As communicators, we use our words a lot. Sometimes, we use the same words too much. This is the time of year when lists (or “listicles,” one of my new favorite frankenwords which describes the trend toward articles being organized into numbered lists rather than paragraphs) of the year’s most overused phrases, buzzwords and corporate-speak.
So, in that spirit, I’ve compiled this listicle of 2013 roundups of the most overused words in various arenas:
1. On the menu: HuffPo’s Food for Thought blog calls out “local,” “artisan,” and “natural” (among others) as words that have lost all meaning through overuse.

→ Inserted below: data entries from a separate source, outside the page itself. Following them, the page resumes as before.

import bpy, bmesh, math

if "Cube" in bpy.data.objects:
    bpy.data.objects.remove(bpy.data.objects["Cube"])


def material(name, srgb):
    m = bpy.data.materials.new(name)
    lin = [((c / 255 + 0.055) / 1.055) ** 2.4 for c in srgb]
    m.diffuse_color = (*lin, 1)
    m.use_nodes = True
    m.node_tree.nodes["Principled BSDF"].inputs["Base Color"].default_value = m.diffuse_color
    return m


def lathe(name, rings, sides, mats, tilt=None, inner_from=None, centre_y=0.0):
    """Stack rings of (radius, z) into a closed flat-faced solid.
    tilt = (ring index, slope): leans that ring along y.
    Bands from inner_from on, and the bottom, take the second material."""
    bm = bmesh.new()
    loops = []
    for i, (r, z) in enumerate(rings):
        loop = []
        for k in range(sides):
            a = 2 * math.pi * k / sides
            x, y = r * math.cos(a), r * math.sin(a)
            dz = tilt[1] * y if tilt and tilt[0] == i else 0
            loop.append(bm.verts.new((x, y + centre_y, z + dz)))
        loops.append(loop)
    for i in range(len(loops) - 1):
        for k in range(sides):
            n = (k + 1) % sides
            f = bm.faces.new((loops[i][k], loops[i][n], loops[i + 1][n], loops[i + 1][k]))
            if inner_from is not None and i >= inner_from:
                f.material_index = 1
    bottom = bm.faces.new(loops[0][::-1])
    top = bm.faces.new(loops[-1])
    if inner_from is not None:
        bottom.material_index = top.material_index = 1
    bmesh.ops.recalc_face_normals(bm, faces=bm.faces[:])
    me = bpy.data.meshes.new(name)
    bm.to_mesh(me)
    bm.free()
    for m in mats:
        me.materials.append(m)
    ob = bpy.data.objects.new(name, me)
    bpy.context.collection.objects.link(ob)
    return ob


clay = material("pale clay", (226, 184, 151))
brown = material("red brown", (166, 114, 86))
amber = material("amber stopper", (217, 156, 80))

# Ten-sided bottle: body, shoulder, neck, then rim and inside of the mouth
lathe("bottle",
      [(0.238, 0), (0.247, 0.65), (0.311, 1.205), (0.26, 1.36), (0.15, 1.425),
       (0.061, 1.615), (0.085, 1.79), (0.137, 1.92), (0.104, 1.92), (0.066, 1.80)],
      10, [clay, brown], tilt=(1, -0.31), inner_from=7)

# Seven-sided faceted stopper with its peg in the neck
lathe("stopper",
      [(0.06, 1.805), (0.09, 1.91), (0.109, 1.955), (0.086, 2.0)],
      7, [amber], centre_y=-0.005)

2. Consumer products: The Wall Street Journal’s Paul Ziobro zeroes in on “innovative” as overused. (And oh, ouch to the Kellogg CEO who mentioned his “innovative” new Pop-Tart on an earnings call!)
3. Corporate-speak: Quartz did a search of Fact Set’s database of corporate conference call transcripts and learned that “big data” is not only the most overused, but also is often misused.
4 Some words are used so much that they get special recognition instead of jeers. Each year, the Oxford Dictionary announces new words that have emerged through the culture and earned their place in the venerable reference work. This year, “selfie” beat out “twerk” and “bitcoin” to be named Word of the Year.
I’m sure we’ll continue to see these lists through the rest of the year (some lists have been compiled since May, such as this one of most overused PR terms – apparently five months was enough time to get sick of these bad boys!)
Buzzwords are notoriously annoying to journalists – one “innovative,” “organic” or “big data” too many can result a deleted pitch. Be aware – and beware – of using these hackneyed words in pitches, releases and any other communication when, with a little creativity, you can find another word to convey your meaning.